- _Source information_
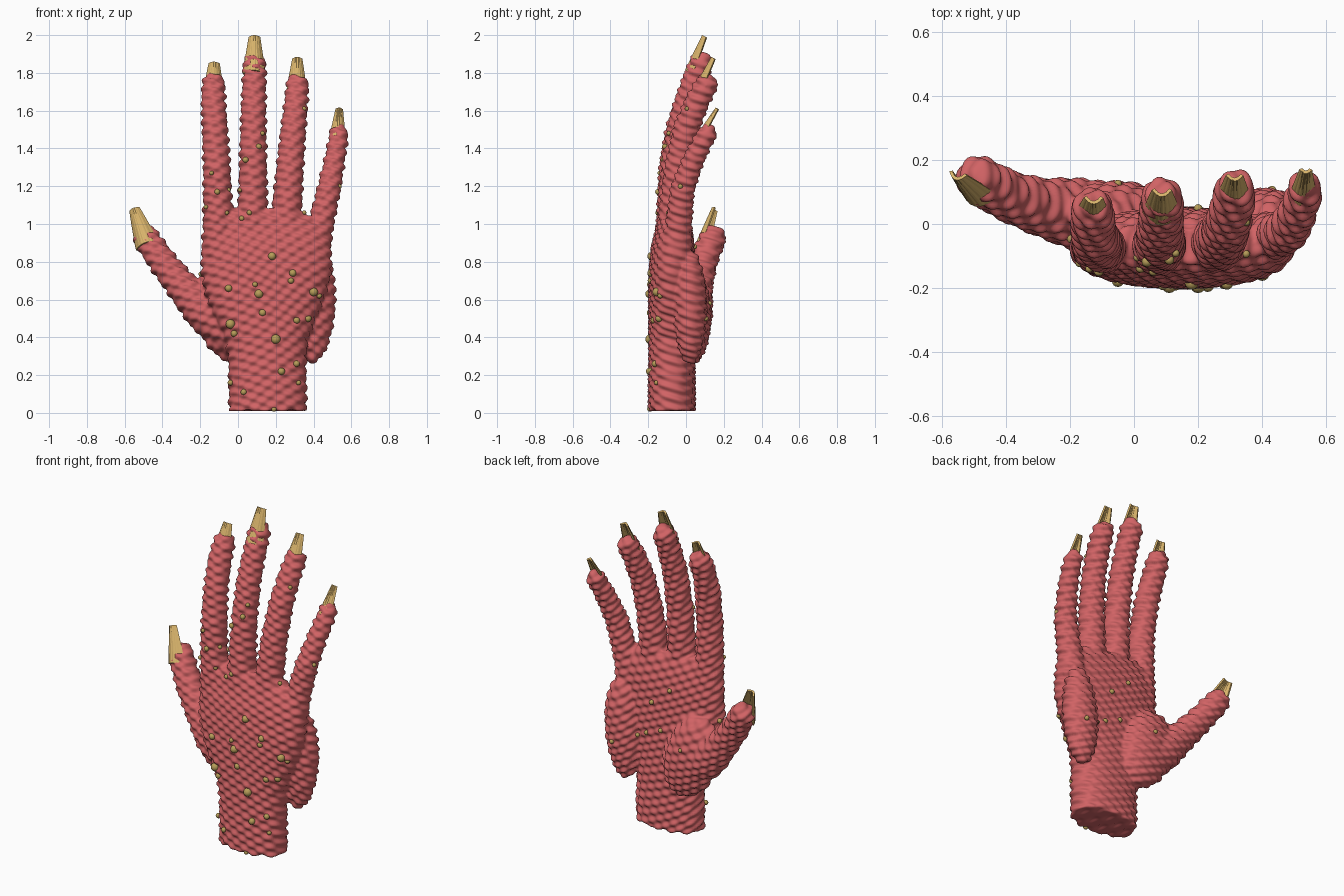
import bpy, bmesh, math
from mathutils import Vector, Matrix
from mathutils.bvhtree import BVHTree

if "Cube" in bpy.data.objects:
    bpy.data.objects.remove(bpy.data.objects["Cube"])


def material(name, rgb):
    m = bpy.data.materials.new(name)
    m.diffuse_color = (*rgb, 1)
    m.use_nodes = True
    m.node_tree.nodes["Principled BSDF"].inputs["Base Color"].default_value = m.diffuse_color
    return m


SKIN = material("red_skin", (0.64, 0.125, 0.13))
NAIL = material("horn_nail", (0.70, 0.46, 0.15))
WART = material("ochre_wart", (0.47, 0.34, 0.10))


def add_object(name, bm, mat):
    me = bpy.data.meshes.new(name)
    bm.to_mesh(me)
    bm.free()
    me.materials.append(mat)
    ob = bpy.data.objects.new(name, me)
    bpy.context.collection.objects.link(ob)
    return ob


def limb(bm, path, n=9):
    """Closely spaced balls along a path of (x, y, z, radius)."""
    for a, b in zip(path, path[1:]):
        for i in range(n + 1):
            p = [u + (v - u) * i / n for u, v in zip(a, b)]
            bmesh.ops.create_icosphere(bm, subdivisions=3, radius=p[3],
                                       matrix=Matrix.Translation(p[:3]))


def pad(bm, centre, radii, tilt):
    """Ellipsoid muscle pad leaning about y."""
    bmesh.ops.create_uvsphere(bm, u_segments=40, v_segments=24, radius=1,
                              matrix=Matrix.Translation(centre)
                              @ Matrix.Rotation(tilt, 4, 'Y')
                              @ Matrix.Diagonal((*radii, 1)))


# Wrist and palm: lofted superellipses (z, centre x, half width, centre y, half depth)
sections = [(0.01, .157, .205, -.075, .122), (0.15, .157, .205, -.075, .122),
            (0.28, .155, .205, -.075, .12), (0.40, .15, .22, -.075, .12),
            (0.50, .145, .265, -.075, .12), (0.62, .145, .315, -.075, .12),
            (0.75, .15, .345, -.075, .118), (0.88, .15, .343, -.07, .11),
            (0.96, .147, .335, -.065, .095), (1.03, .12, .28, -.065, .08),
            (1.08, .10, .22, -.065, .055)]
bm = bmesh.new()
rings = []
for z, xc, hw, yc, hd in sections:
    ring = []
    for i in range(48):
        t = math.tau * i / 48
        c, s = math.cos(t), math.sin(t)
        ring.append(bm.verts.new((xc + hw * math.copysign(abs(c) ** .85, c),
                                  yc + hd * math.copysign(abs(s) ** .85, s), z)))
    rings.append(ring)
for a, b in zip(rings, rings[1:]):
    for i in range(48):
        j = (i + 1) % 48
        bm.faces.new((a[i], a[j], b[j], b[i]))
bm.faces.new(rings[0][::-1])
bm.faces.new(rings[-1])
bmesh.ops.recalc_face_normals(bm, faces=bm.faces)

# Fingers and thumb, as centre lines
limb(bm, [(-.10, -.07, .85, .088), (-.108, -.075, 1.1, .078), (-.112, -.07, 1.3, .073),
          (-.122, -.04, 1.5, .069), (-.13, .01, 1.65, .065), (-.13, .048, 1.735, .062)])
limb(bm, [(.075, -.08, .85, .09), (.078, -.07, 1.1, .08), (.08, -.055, 1.35, .073),
          (.082, -.015, 1.58, .068), (.086, .04, 1.75, .064), (.087, .08, 1.848, .062)])
limb(bm, [(.25, -.07, .85, .09), (.26, -.06, 1.1, .08), (.275, -.04, 1.3, .073),
          (.293, .0, 1.5, .068), (.308, .06, 1.65, .063), (.315, .107, 1.735, .06)])
limb(bm, [(.40, -.05, .8, .085), (.435, -.04, .98, .07), (.48, -.02, 1.18, .063),
          (.51, .035, 1.33, .056), (.53, .09, 1.44, .052), (.533, .112, 1.475, .05)])
limb(bm, [(-.03, .01, .42, .11), (-.17, .03, .53, .11), (-.30, .055, .675, .085),
          (-.40, .09, .80, .075), (-.475, .135, .91, .07), (-.483, .142, .922, .068)])
# Thumb pad and heel pad
pad(bm, (-.06, .03, .51), (.165, .10, .26), -.35)
pad(bm, (.41, .022, .56), (.105, .085, .30), .07)

hand = add_object("hand", bm, SKIN)
rm = hand.modifiers.new("fuse", 'REMESH')
rm.mode = 'VOXEL'
rm.voxel_size = 0.0085
sm = hand.modifiers.new("soften", 'SMOOTH')
sm.factor, sm.iterations = 0.5, 5
dg = bpy.context.evaluated_depsgraph_get()
fused = bpy.data.meshes.new_from_object(hand.evaluated_get(dg))
hand.modifiers.clear()
hand.data = fused
if not fused.materials:
    fused.materials.append(SKIN)

# Scaly crossing ripples over the skin
k = math.tau / 0.048
moves = []
for v in fused.vertices:
    x, y, z = v.co
    wob = 0.9 * math.sin(9 * x + 7 * z)
    d = (math.sin(k * (z + .42 * x + .3 * y) + wob)
         + .8 * math.sin(k * (.72 * z - .62 * x + .2 * y) - wob))
    moves.append(v.co + v.normal * d * 0.0048)
for v, p in zip(fused.vertices, moves):
    p.z = max(p.z, 0.01)
    v.co = p
fused.update()
fused.polygons.foreach_set("use_smooth", [True] * len(fused.polygons))


def nail(name, base, tip, w0, w1, out):
    """Curved tapering plate with fine lengthwise grooves."""
    base, tip, out = Vector(base), Vector(tip), Vector(out).normalized()
    along = (tip - base).normalized()
    side = along.cross(out).normalized()
    out = side.cross(along).normalized()
    nu, nv = 20, 6
    b = bmesh.new()
    grid = []
    for j in range(nv + 1):
        t = j / nv
        w = w0 + (w1 - w0) * t ** 1.15
        row = []
        for i in range(nu + 1):
            u = 2 * i / nu - 1
            drop = 0.75 * w * u * u + 0.0015 * (i % 3 == 0)
            row.append(b.verts.new(base.lerp(tip, t) + side * w * u - out * drop))
        grid.append(row)
    for r, s in zip(grid, grid[1:]):
        for i in range(nu):
            b.faces.new((r[i], r[i + 1], s[i + 1], s[i]))
    bmesh.ops.recalc_face_normals(b, faces=b.faces)
    bmesh.ops.solidify(b, geom=b.faces[:], thickness=0.01)
    bmesh.ops.recalc_face_normals(b, faces=b.faces)
    add_object(name, b, NAIL)


nail("index_nail", (-.132, -.025, 1.685), (-.126, .062, 1.86), .059, .03, (0, -1, .5))
nail("middle_nail", (.085, -.005, 1.815), (.087, .085, 2.0), .059, .031, (0, -1, .5))
nail("ring_nail", (.31, .035, 1.71), (.314, .134, 1.885), .056, .027, (0, -1, .5))
nail("little_nail", (.526, .055, 1.47), (.536, .157, 1.617), .043, .02, (0, -1, .6))
nail("thumb_nail", (-.497, .055, .90), (-.556, .137, 1.085), .066, .03, (-.35, -1, .3))

# Warts seated on the surface: (x, z, radius) in hundredths
front = [(18, 83, 2.1), (29, 74, 1.9), (28, 70, 1.6), (9, 68, 1.4), (-5, 66, 1.9),
         (11, 63, 2.3), (40, 64, 2.3), (13, 53, 1.9), (-4, 47, 2.5), (-2, 42, 1.8),
         (31, 49, 1.8), (37, 50, 1.9), (20, 39, 2.5), (31, 26, 1.7), (23, 22, 1.9),
         (-4, 16, 1.5), (3, 11, 1.6), (32, 16, 1.3), (19, 2, 1.4), (4, 134, 1.6),
         (11, 141, 1.5), (13, 148, 1.2), (-11, 117, 1.5), (-14, 127, 1.2), (-5, 118, 1.2),
         (1, 118, 1.2), (6, 106, 1.4), (2, 103, 1.4), (-6, 106, 1.2), (-17, 109, 1.2),
         (35, 161, 1.2), (35, 106, 1.2), (54, 120, 1.3), (-23, 75, 1.4), (43, 62, 1.4)]
back = [(8, 88, 1.3), (20, 78, 1.4), (14, 62, 1.4), (24, 58, 1.4), (43, 50, 1.4),
        (30, 55, 1.2), (-5, 58, 1.2)]
tree = BVHTree.FromPolygons([v.co for v in fused.vertices],
                            [p.vertices for p in fused.polygons])
b = bmesh.new()
for spots, s in ((front, 1), (back, -1)):
    for x, z, r in spots:
        o = Vector((x / 100, -s, z / 100))
        hit = tree.ray_cast(o, Vector((0, s, 0)))[0] or tree.find_nearest(
            Vector((x / 100, -.03, z / 100)))[0]
        bmesh.ops.create_uvsphere(b, u_segments=16, v_segments=10, radius=r / 100,
                                  matrix=Matrix.Translation(hit))
for f in b.faces:
    f.smooth = True
add_object("warts", b, WART)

- _The task_
Which lines in the data above hold the string "range"? Return each of them.

- _Problem solution_
        for i in range(n + 1):
    for i in range(48):
    for i in range(48):
    for j in range(nv + 1):
        for i in range(nu + 1):
        for i in range(nu):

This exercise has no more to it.